# Use Profiles to streamline Python client setup¶

## What problem do profiles solve?¶

Profiles provide a shorthand for constructing clients. A profile stores client parameters in a file and gives them an alias, so that something like this:

from tiled.client import from_uri
from tiled.client.cache import Cache



can be replaced with the more memorable and succinct

from tiled.client import from_profile

client = from_profile("my_data")


where my_data can be any name you wish and the parameters are written down once like so:

my_data:
cache:
disk:
path: "path/to/cache"


## Where are profiles kept?¶

Profiles are specified in YAML files located in any of several locations. To list where Tiled looks for profiles on your system, use the command line:

$tiled profile paths  or Python: >>> from tiled.profiles import paths >>> paths  Within these directories, you may have: • Any number of configuration files • Named whatever you want • With one or more profiles per configuration file That is, you can keep one file with all your profiles or organize them by grouping them into several separate files, named whatever you want. The paths later in the list—“closer to the user”—take precedence in the event of name collisions. See the section on Merging Rules below for details. Note Tiled always looks in three places for profiles: 1. A system-wide directory. This is used by administrators to distribute profiles that all users can see. 2. A directory in the currently active Python software environment (for example, the conda environment). This is used by software packages to distribute profiles that support their software. 3. A user-controlled directory (a subdirectory of $HOME). This is for users’ personal productivity.

The exact locations depend on which operating system you are using and other system-specific details, in accordance with standards, which is why we can’t list them here.

The default locations for (1) and (3) can be overridden by setting the environment variables TILED_SITE_PROFILES and TILED_PROFILES, respectively, to the desired path.

## Create and use a profile¶

Place a file in one of the directories listed in the previous section. The last directory in the list, the “user” one, is a good place to start. The filename can be anything. To start, profiles.yml is as good a name as any.

As an example, use the content:

# profiles.yml
local:
uri: "http://localhost:8000"
cache:
memory:
available_bytes: 2_000_000_000  # 2 GB
uri: "http://localhost:8000"
cache:
memory:
available_bytes: 2_000_000_000  # 2 GB


Now we have two profiles that aim at a local server, one with default (numpy) clients and one with dask clients. While running a local tiled server such as

tiled serve pyobject --public tiled.examples.generated_minimal:tree


we can succinctly create clients like

from tiled.client import from_profile

client = from_profile("local")


## List profiles¶

To list the names of the profiles on your system, along with the path to the file where each one is defined…

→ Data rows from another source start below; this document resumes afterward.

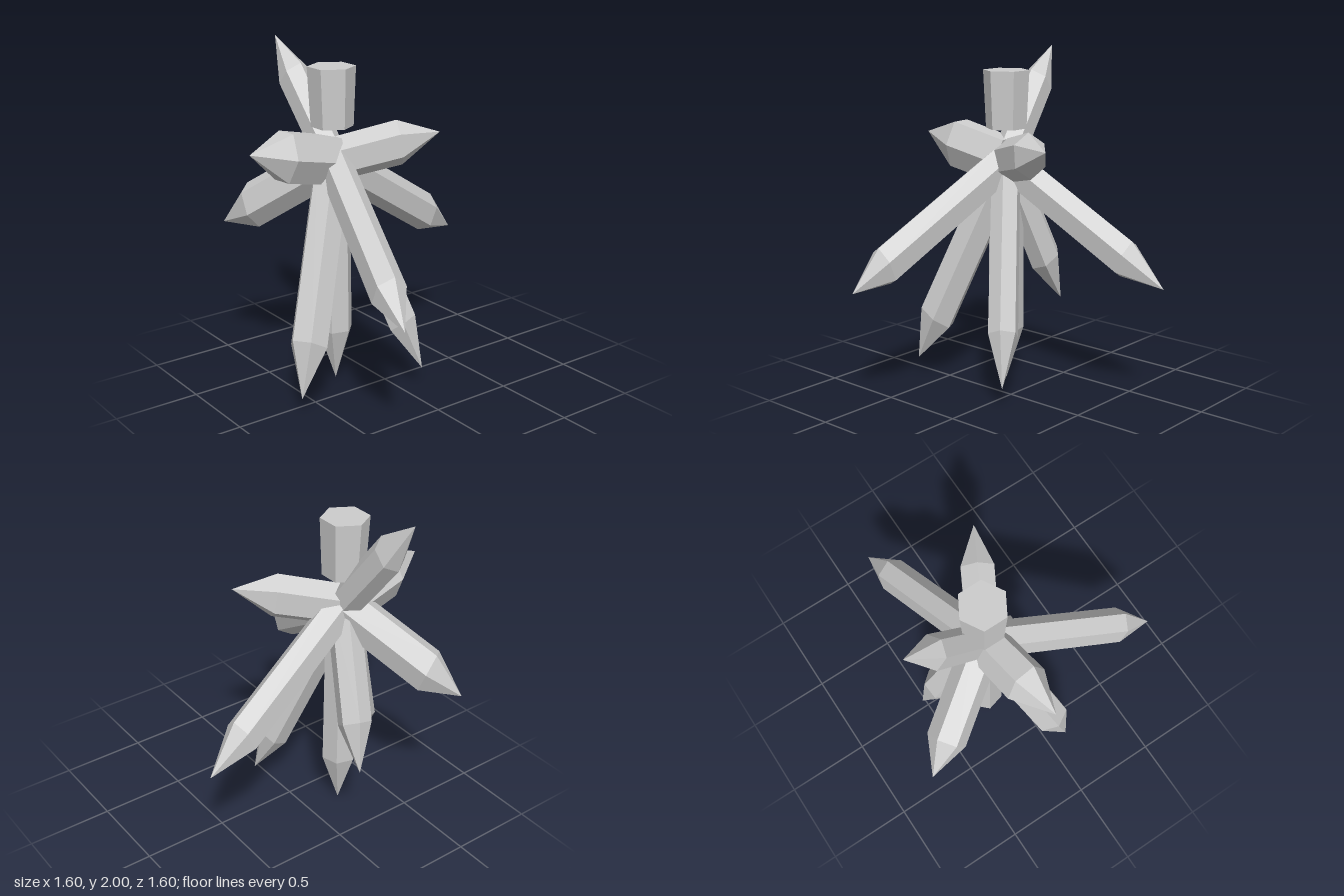
import * as THREE from 'three';

// Shared centre from which every crystal grows
const HUB = new THREE.Vector3(-0.205, 1.35, 0.215);
// Crystal cross-sections are taller than wide by this factor
const TALL = 1.27;
const BASE_RATIO = 0.97;

// tip, shoulder radius, shoulder position along the length, roll in degrees
const CRYSTALS = [
  ['upperRightCrystal', [-0.695, 2.0, 0.27], 0.092, 0.67, 0],
  ['lowerRightCrystal', [-0.8, 0.905, 0.6], 0.112, 0.72, 15],
  ['hangingRightCrystal', [-0.565, 0.46, 0.08], 0.098, 0.7, 0],
  ['hangingCentreCrystal', [-0.205, 0, 0.215], 0.105, 0.76, 15],
  ['hangingFrontCrystal', [0.11, 0.11, 0.66], 0.112, 0.78, 35],
  ['hangingBackCrystal', [0.21, 0.12, -0.115], 0.092, 0.77, 8],
  ['longLeftCrystal', [0.795, 0.7, 0.475], 0.099, 0.8, -8],
  ['frontCrystal', [-0.14, 1.48, 0.795], 0.125, 0.6, 30],
  ['backLeftCrystal', [0.09, 1.49, -0.325], 0.105, 0.62, 0],
  ['longBackCrystal', [-0.38, 0.71, -0.8], 0.097, 0.77, 8],
];

// Six-sided pointed prism running from the hub to its tip
function makeCrystal([name, tip, radius, shoulder, roll], material) {
  const axis = new THREE.Vector3(...tip).sub(HUB);
  axis.y /= TALL;
  const length = axis.length();
  axis.normalize();
  const profile = [[0, 0], [radius * BASE_RATIO, 0], [radius, length * shoulder], [0, length]]
    .map(([r, h]) => new THREE.Vector2(r, h));
  const geometry = new THREE.LatheGeometry(profile, 6);
  geometry.rotateY(THREE.MathUtils.degToRad(roll));

  // One long edge faces up, or forward on the vertical crystal
  const edge = Math.abs(axis.y) > 0.98 ? new THREE.Vector3(0, 0, 1) : new THREE.Vector3(0, 1, 0);
  edge.addScaledVector(axis, -edge.dot(axis)).normalize();
  const side = new THREE.Vector3().crossVectors(axis, edge);
  geometry.applyMatrix4(new THREE.Matrix4().makeBasis(side, axis, edge));
  geometry.scale(1, TALL, 1);

  const mesh = new THREE.Mesh(geometry, material);
  mesh.position.copy(HUB);
  mesh.name = name;
  return mesh;
}

export function createModel() {
  const model = new THREE.Group();
  model.name = 'crystalCluster';
  const stone = new THREE.MeshStandardMaterial({ color: 0xcccccc, flatShading: true });
  stone.name = 'light grey crystal';

  for (const spec of CRYSTALS) model.add(makeCrystal(spec, stone));

  // Flat-topped hexagonal mount above the hub
  const mountGeometry = new THREE.CylinderGeometry(0.137, 0.121, 0.34, 6);
  mountGeometry.rotateY(Math.PI / 6);
  const mount = new THREE.Mesh(mountGeometry, stone);
  mount.position.set(HUB.x, 1.715, HUB.z);
  mount.name = 'topMount';
  model.add(mount);

  return model;
}
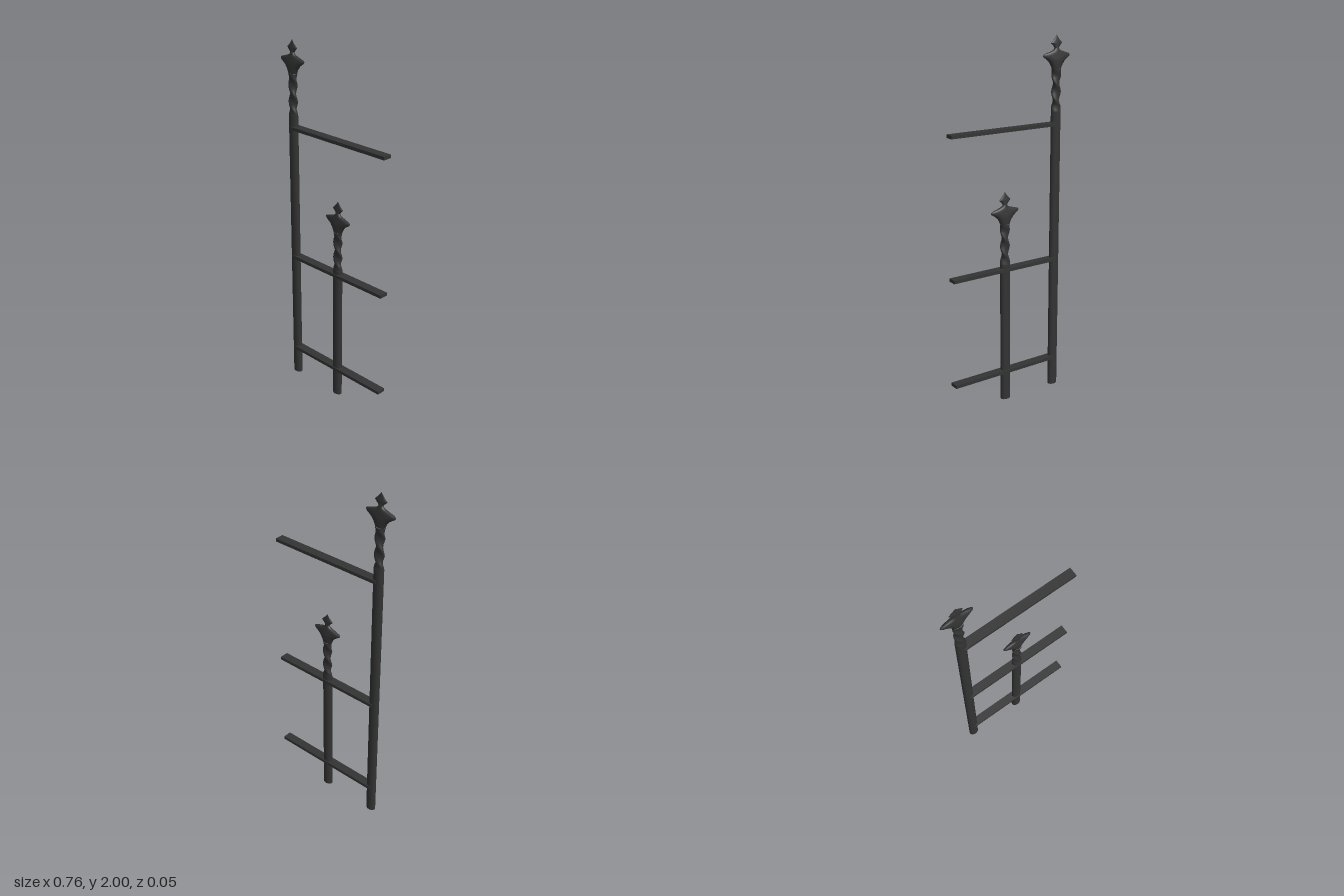
import * as THREE from 'three';

const iron = new THREE.MeshStandardMaterial({ color: 0x333333 });
iron.name = 'dark iron';

const SIDES = 16;

// Skin over stacked sections: [y, half width, half depth, twist angle, flattening]
function loft(sections) {
  const pos = [], index = [];
  sections.forEach(([y, w, d, twist = 0, flat = 1], r) => {
    for (let i = 0; i < SIDES; i++) {
      const a = (i / SIDES) * Math.PI * 2;
      const u = Math.cos(a), v = Math.sin(a) * flat;
      const c = Math.cos(twist), s = Math.sin(twist);
      pos.push(w * (u * c - v * s), y, d * (u * s + v * c));
      if (r === 0) continue;
      const j = (i + 1) % SIDES, lo = (r - 1) * SIDES, hi = r * SIDES;
      index.push(lo + i, hi + i, lo + j, lo + j, hi + i, hi + j);
    }
  });
  const geo = new THREE.BufferGeometry();
  geo.setAttribute('position', new THREE.Float32BufferAttribute(pos, 3));
  geo.setIndex(index);
  geo.computeVertexNormals();
  return geo;
}

function addMesh(group, geo, name) {
  const mesh = new THREE.Mesh(geo, iron);
  mesh.name = name;
  group.add(mesh);
  return mesh;
}

// Post with oval shaft, twisted neck, flared head and pointed finial
function makePost(name, x, height) {
  const post = new THREE.Group();
  post.name = name;
  post.position.x = x;

  const shaftTop = height - 0.4;
  const shaft = addMesh(post, new THREE.CylinderGeometry(1, 1, shaftTop, SIDES), 'shaft');
  shaft.scale.set(0.029, 1, 0.021);
  shaft.position.y = shaftTop / 2;

  // Twist: a flattened section turning two and a half half-turns
  const rows = 30, twist = [];
  for (let i = 0; i <= rows; i++) {
    const t = i / rows;
    const flat = 1 - 0.35 * Math.min(1, t * 6, (1 - t) * 6);
    twist.push([shaftTop + 0.225 * t, 0.029, 0.02, t * Math.PI * 2.5, flat]);
  }
  addMesh(post, loft(twist), 'twistedNeck');

  // Head: flares sideways to blunt wings, closing to a thin stem
  const head = [
    [-0.175, 0.028, 0.018], [-0.155, 0.037, 0.02], [-0.135, 0.052, 0.02],
    [-0.122, 0.07, 0.019], [-0.112, 0.086, 0.017], [-0.105, 0.089, 0.016],
    [-0.098, 0.084, 0.015], [-0.09, 0.058, 0.014], [-0.083, 0.034, 0.013],
    [-0.076, 0.018, 0.012], [-0.066, 0.012, 0.011],
  ];
  addMesh(post, loft(head.map(([y, w, d]) => [height + y, w, d])), 'flaredHead');

  // Finial: diamond outline, split at its widest line to keep the edge crisp
  const lower = [[-0.066, 0.012, 0.011], [-0.055, 0.022, 0.009], [-0.041, 0.037, 0.008]];
  const upper = [[-0.041, 0.037, 0.008], [-0.022, 0.017, 0.005], [0, 0.0005, 0.0005]];
  [lower, upper].forEach((part, i) =>
    addMesh(post, loft(part.map(([y, w, d]) => [height + y, w, d])), i ? 'finialTip' : 'finialBase'));
  return post;
}

export function createModel() {
  const model = new THREE.Group();
  model.name = 'fenceSection';

  model.add(makePost('tallPost', -0.29, 2));
  model.add(makePost('shortPost', 0.042, 1.2));

  // Flat rails running from the tall post
  [['lowerRail', 0.17], ['middleRail', 0.77], ['upperRail', 1.532]].forEach(([name, y]) => {
    const rail = addMesh(model, new THREE.BoxGeometry(0.67, 0.018, 0.05), name);
    rail.position.set(0.043, y, 0);
  });
  return model;
}
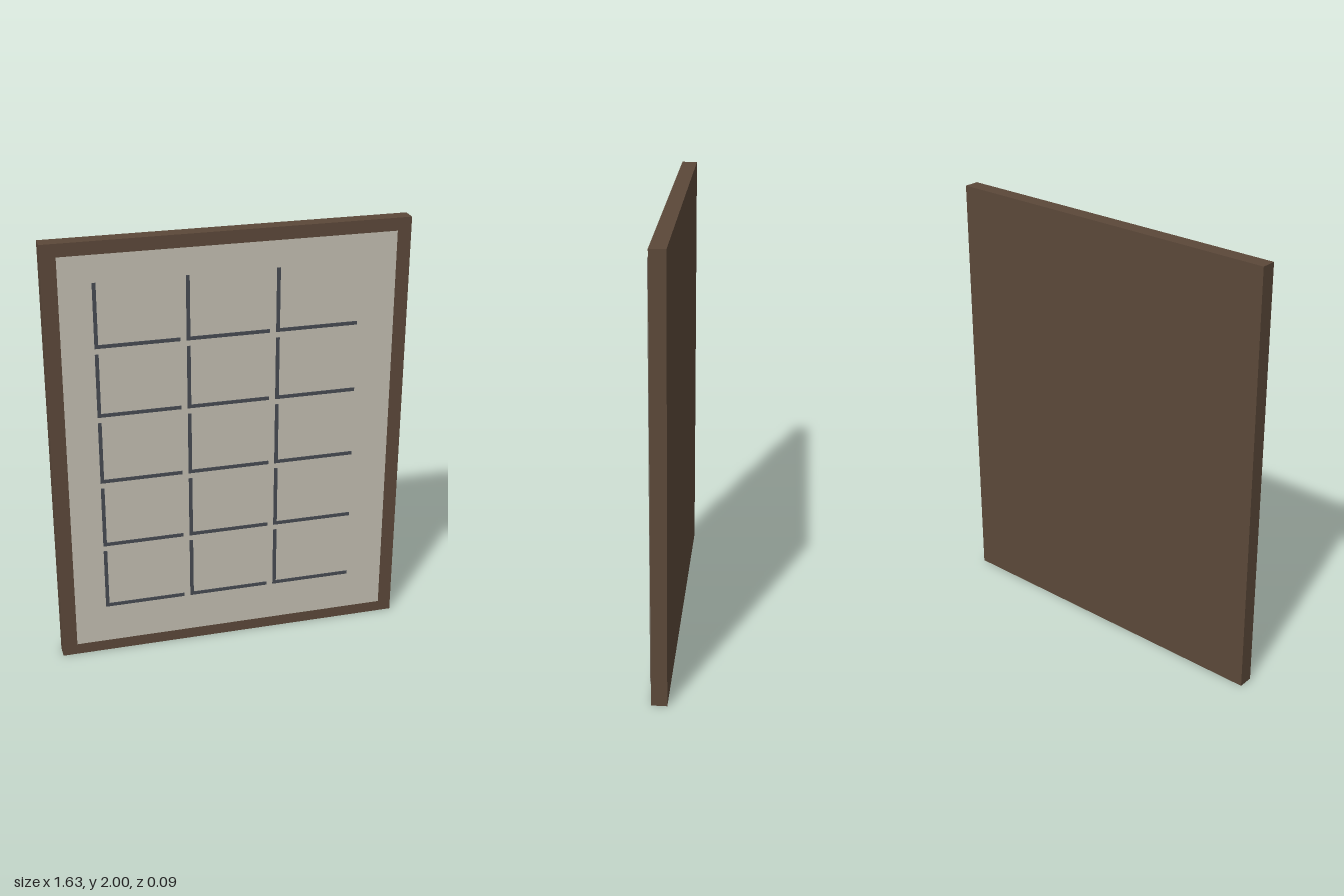
import * as THREE from 'three';

const material = (name, color) => {
  const m = new THREE.MeshStandardMaterial({ color });
  m.name = name;
  return m;
};

export function createModel() {
  const group = new THREE.Group();
  group.name = 'wallBoard';
  const wood = material('dark brown wood', 0x5b4839);
  const paper = material('pale grey paper', 0xc2bdb0);
  const ink = material('slate grey', 0x464a52);

  const add = (name, geometry, mat, x, y, z) => {
    const mesh = new THREE.Mesh(geometry, mat);
    mesh.name = name;
    mesh.position.set(x, y, z);
    group.add(mesh);
  };

  // Solid backing board
  add('backingBoard', new THREE.BoxGeometry(1.628, 2, 0.07), wood, 0, 1, -0.011);

  // Thin sheet floating just in front of the board
  paper.side = THREE.DoubleSide;
  add('sheet', new THREE.PlaneGeometry(1.494, 1.886), paper, 0, 1.002, 0.034);

  // L-shaped cell marker: left edge and bottom edge, origin at its corner
  const w = 0.373, h = 0.294, t = 0.016;
  const corner = new THREE.Shape([
    [0, 0], [w, 0], [w, t], [t, t], [t, h], [0, h],
  ].map(([x, y]) => new THREE.Vector2(x, y)));
  const cell = new THREE.ExtrudeGeometry(corner, { depth: 0.004, bevelEnabled: false });

  // Grid of five rows by three columns
  for (let row = 0; row < 5; row++) {
    for (let col = 0; col < 3; col++) {
      add('cellMarker', cell, ink, -0.605 + col * 0.402, 0.25 + row * 0.3205, 0.042);
    }
  }
  return group;
}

From the shell:

$tiled profile list  From Python: >>> from tiled.profiles import list_profiles >>> list_profiles()  ## View profiles¶ To show the contents of a profile… From the shell: $ tiled profile show PROFILE_NAME


From Python:

>>> from tiled.profiles import load_profiles
>>> load_profiles()  # show all, given as {profile_name: (filepath, content)}
>>> load_profiles()[PROFILE_NAME]  # show one (filepath, content)


## Merging rules¶

Situation #1: In the event of a name collision within one file like:

my_profile:
...
my_proifile:  # oops, reused the same name
...


the second one will win. (This is just how YAML works. We wish we could issue a warning or something to let you know that something looks off, but we have no way to do that without going to great lengths.)

Situation #2: In the event of a name collision between files in different directories, the one in the directory “closer to the user”—later in the list of paths—will take precedence. No warning will be issued. This the normal way for users to override a default system- or environment-level configuration with their own preferences.

Situation #3: In the event of a name collision between two files in the same directory:

# some/directory/some_profiles.yaml
my_profile:
...

# some/directory/yet_more_profiles.yaml
my_profile:
...


Tiled has no way of guessing which is “right” so it refuses to load either one, and it issues a warning indicating that this profile will be skipped until the issue is resolved.

If the collision occurs in the system or software environment directory and you do not have the access necessary to edit those configurations and resolve the issue, you can override the problematic name by defining a new profile with that name in your user configuration directory. As described in Situation #2, the version in the user configuration directory will take precedence. The collision will therefore become irrelevant and will be ignored.

If the collision occurs in the user directory, then you (of course) have the access necessary to fix it, and you should.

Note

For development and debugging, it can be convenient to place service and client configuration together in a profile. To do this, include the special key direct: with the service-side configuration nested inside of it.

Here is a complete example.

# profiles.yml
my_profile:
direct:
trees:
- path: /
args:
directory: "path/to/files"


This takes the place of the uri: parameter. A profile must contain either uri: or direct: but not both. It can sit alongside other usual client-side configuration, such as

# profiles.yml
my_profile:
direct:
trees:
- path: /